• TASK REQUIREMENTS
In the listing below, find the line containing "x = cx + (x - cx)" and the line containing "for point, normal". Repeat exactly those two lines and every line between them, nothing more.

──────────────────────────────

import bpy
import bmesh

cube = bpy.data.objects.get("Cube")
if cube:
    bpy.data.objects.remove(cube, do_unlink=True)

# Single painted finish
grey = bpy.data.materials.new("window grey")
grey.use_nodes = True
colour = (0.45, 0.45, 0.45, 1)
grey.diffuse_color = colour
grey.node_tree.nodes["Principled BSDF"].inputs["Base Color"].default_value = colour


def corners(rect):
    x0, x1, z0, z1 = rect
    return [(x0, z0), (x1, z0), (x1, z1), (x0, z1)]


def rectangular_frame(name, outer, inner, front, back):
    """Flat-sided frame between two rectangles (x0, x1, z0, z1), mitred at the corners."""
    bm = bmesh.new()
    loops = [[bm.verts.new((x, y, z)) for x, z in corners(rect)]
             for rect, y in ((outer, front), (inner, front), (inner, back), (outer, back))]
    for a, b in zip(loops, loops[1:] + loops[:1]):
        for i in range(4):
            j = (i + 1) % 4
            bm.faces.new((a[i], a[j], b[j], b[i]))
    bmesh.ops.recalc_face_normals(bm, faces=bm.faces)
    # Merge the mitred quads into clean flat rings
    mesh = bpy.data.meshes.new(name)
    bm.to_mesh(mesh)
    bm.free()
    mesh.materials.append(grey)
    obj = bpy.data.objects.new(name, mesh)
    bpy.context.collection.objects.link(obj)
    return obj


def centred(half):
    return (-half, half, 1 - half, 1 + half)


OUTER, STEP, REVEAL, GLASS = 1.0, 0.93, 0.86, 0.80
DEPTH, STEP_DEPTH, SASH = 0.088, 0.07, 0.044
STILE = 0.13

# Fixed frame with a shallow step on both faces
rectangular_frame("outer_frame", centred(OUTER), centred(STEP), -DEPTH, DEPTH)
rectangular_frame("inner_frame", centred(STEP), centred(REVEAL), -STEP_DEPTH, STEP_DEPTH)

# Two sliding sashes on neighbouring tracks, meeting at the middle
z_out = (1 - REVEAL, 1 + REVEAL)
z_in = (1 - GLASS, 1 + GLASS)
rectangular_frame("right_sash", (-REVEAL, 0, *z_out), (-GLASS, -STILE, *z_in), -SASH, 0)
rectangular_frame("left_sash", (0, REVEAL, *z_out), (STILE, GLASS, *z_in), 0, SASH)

──────────────────────────────

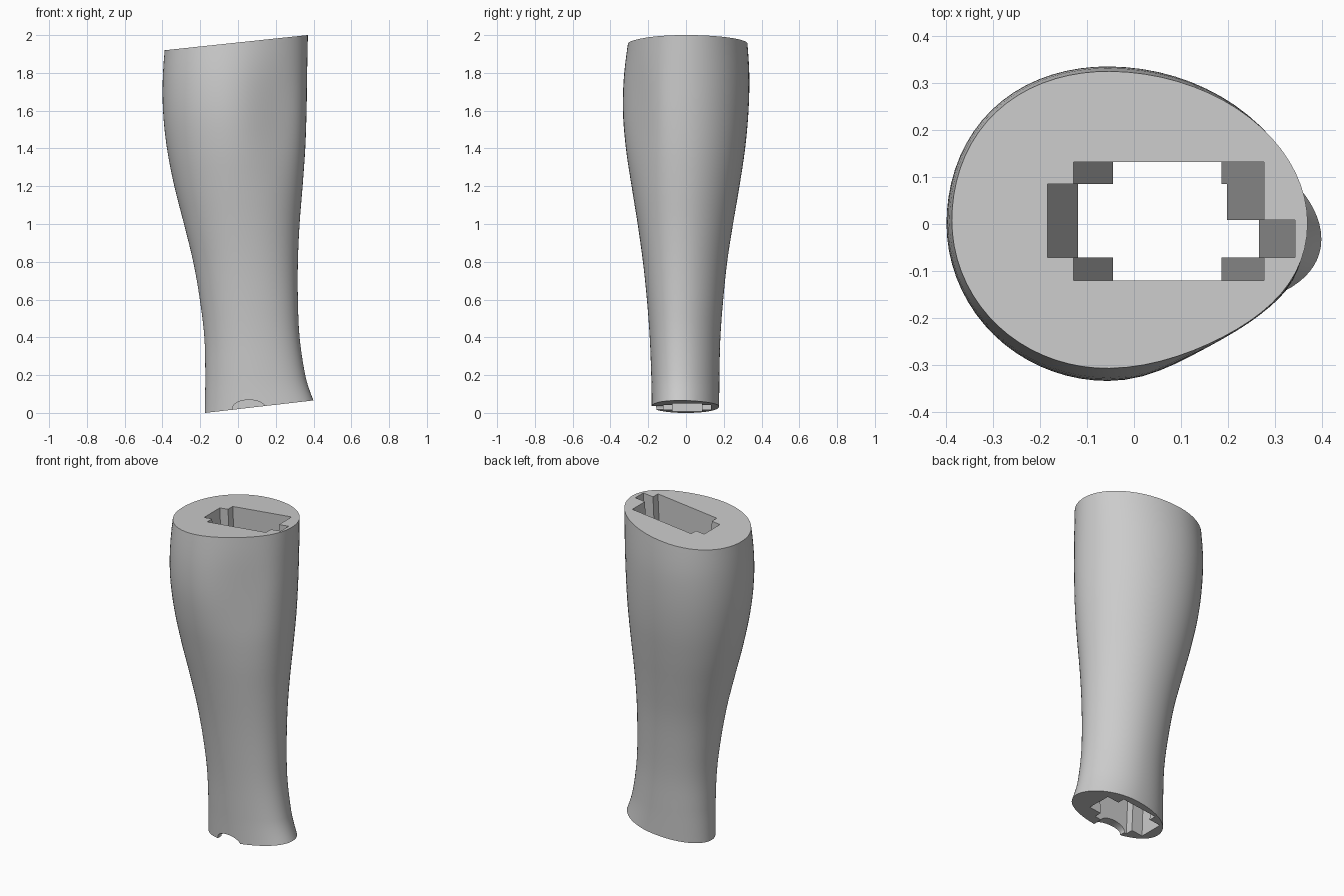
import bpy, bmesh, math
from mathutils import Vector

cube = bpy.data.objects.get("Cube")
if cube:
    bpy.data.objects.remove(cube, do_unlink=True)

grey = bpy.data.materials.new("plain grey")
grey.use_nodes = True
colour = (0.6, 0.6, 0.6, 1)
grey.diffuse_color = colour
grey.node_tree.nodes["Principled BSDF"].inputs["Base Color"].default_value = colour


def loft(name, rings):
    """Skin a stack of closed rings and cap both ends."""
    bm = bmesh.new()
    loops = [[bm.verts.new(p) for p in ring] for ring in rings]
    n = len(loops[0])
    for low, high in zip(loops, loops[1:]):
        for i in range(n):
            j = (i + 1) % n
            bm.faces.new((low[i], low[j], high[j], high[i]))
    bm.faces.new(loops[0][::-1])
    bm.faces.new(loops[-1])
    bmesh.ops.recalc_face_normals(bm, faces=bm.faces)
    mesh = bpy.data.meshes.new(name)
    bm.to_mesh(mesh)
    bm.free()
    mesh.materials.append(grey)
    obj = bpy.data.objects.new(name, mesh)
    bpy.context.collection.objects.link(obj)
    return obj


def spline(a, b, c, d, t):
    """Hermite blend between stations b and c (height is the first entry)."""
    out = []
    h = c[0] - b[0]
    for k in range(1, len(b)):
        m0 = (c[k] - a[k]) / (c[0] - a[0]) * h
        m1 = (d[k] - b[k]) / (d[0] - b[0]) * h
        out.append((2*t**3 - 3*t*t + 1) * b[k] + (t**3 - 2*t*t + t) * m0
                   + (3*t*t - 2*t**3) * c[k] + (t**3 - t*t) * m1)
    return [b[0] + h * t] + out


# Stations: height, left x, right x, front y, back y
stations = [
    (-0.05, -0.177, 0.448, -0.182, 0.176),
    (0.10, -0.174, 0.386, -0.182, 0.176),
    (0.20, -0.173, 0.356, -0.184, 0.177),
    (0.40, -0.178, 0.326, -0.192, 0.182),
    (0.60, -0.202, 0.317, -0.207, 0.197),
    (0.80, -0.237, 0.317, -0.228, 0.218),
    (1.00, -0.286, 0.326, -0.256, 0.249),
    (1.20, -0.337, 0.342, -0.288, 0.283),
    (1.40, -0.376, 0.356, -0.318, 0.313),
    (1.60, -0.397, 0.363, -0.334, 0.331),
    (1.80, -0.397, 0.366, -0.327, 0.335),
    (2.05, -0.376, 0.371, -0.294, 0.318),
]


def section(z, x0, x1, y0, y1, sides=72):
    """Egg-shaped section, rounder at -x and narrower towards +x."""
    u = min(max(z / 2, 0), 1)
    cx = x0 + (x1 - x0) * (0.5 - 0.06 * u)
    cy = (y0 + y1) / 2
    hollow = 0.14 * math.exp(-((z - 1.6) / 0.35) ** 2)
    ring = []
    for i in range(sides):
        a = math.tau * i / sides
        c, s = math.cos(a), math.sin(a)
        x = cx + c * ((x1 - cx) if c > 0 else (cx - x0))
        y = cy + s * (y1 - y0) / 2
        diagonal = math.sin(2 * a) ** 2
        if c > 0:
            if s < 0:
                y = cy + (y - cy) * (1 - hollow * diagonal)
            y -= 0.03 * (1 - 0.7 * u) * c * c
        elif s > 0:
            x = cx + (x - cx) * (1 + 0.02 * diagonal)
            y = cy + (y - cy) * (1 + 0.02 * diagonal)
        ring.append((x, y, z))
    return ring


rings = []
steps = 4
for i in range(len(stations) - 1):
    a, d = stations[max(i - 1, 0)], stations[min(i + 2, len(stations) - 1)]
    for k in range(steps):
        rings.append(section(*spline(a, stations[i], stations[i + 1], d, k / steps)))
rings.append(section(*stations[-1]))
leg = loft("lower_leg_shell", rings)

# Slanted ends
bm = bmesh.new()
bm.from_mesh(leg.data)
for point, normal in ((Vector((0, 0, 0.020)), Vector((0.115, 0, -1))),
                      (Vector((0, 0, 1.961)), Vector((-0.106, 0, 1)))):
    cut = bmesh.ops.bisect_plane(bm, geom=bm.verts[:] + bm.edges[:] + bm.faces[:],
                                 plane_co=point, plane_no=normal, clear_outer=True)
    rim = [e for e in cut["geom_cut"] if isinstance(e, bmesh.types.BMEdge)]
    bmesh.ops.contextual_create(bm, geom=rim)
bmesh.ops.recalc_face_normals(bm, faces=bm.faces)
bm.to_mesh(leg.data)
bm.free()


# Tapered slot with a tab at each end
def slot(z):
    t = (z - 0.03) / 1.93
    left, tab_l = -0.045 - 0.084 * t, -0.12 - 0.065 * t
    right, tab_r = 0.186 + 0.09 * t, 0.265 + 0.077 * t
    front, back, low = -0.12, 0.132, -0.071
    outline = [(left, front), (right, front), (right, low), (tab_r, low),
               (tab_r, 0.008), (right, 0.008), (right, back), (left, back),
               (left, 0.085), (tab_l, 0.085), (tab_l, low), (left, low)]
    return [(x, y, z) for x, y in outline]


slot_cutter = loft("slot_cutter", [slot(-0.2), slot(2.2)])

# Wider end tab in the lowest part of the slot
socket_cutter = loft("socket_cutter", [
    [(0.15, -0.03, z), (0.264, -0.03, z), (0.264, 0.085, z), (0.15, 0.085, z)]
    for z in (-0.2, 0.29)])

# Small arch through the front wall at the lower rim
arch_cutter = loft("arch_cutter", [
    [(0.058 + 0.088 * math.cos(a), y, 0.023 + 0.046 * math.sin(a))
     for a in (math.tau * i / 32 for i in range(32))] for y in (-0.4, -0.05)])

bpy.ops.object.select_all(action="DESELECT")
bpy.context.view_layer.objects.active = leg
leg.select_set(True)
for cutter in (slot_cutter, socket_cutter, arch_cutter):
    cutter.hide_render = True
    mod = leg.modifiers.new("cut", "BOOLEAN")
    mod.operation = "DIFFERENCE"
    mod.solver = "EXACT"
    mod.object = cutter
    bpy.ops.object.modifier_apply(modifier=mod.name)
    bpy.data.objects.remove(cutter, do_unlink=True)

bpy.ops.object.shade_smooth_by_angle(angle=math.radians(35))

──────────────────────────────

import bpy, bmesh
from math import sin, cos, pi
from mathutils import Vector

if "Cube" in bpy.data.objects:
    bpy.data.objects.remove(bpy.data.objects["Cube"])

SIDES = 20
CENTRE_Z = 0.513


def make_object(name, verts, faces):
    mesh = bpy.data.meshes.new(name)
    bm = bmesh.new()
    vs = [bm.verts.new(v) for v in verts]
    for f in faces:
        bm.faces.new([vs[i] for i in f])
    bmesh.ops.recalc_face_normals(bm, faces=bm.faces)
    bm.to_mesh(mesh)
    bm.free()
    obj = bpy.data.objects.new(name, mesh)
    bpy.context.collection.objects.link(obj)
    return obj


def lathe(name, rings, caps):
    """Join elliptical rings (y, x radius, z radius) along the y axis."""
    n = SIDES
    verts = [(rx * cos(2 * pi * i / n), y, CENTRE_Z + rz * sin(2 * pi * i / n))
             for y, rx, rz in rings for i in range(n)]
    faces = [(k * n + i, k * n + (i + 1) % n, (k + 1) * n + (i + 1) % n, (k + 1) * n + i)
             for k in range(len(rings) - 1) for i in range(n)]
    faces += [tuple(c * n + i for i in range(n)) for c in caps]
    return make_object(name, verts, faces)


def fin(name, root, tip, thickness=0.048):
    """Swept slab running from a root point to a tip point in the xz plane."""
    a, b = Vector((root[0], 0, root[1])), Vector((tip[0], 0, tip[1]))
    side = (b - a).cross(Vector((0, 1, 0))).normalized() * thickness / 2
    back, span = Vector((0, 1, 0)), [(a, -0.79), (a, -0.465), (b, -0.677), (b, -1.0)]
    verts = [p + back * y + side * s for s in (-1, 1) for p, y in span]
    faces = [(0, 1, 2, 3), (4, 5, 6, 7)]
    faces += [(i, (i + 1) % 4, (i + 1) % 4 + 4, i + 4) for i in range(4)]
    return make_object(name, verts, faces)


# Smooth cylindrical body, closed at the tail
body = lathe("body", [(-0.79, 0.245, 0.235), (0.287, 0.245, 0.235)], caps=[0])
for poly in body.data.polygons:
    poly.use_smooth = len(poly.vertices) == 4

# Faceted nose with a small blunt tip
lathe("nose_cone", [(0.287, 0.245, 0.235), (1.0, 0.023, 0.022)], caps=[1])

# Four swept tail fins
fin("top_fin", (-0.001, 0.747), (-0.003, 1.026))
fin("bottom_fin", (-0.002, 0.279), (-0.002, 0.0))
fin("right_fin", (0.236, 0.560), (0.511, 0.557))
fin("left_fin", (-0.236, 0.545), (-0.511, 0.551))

──────────────────────────────

• YOUR RESPONSE
            x = cx + (x - cx) * (1 + 0.02 * diagonal)
            y = cy + (y - cy) * (1 + 0.02 * diagonal)
        ring.append((x, y, z))
    return ring


rings = []
steps = 4
for i in range(len(stations) - 1):
    a, d = stations[max(i - 1, 0)], stations[min(i + 2, len(stations) - 1)]
    for k in range(steps):
        rings.append(section(*spline(a, stations[i], stations[i + 1], d, k / steps)))
rings.append(section(*stations[-1]))
leg = loft("lower_leg_shell", rings)

# Slanted ends
bm = bmesh.new()
bm.from_mesh(leg.data)
for point, normal in ((Vector((0, 0, 0.020)), Vector((0.115, 0, -1))),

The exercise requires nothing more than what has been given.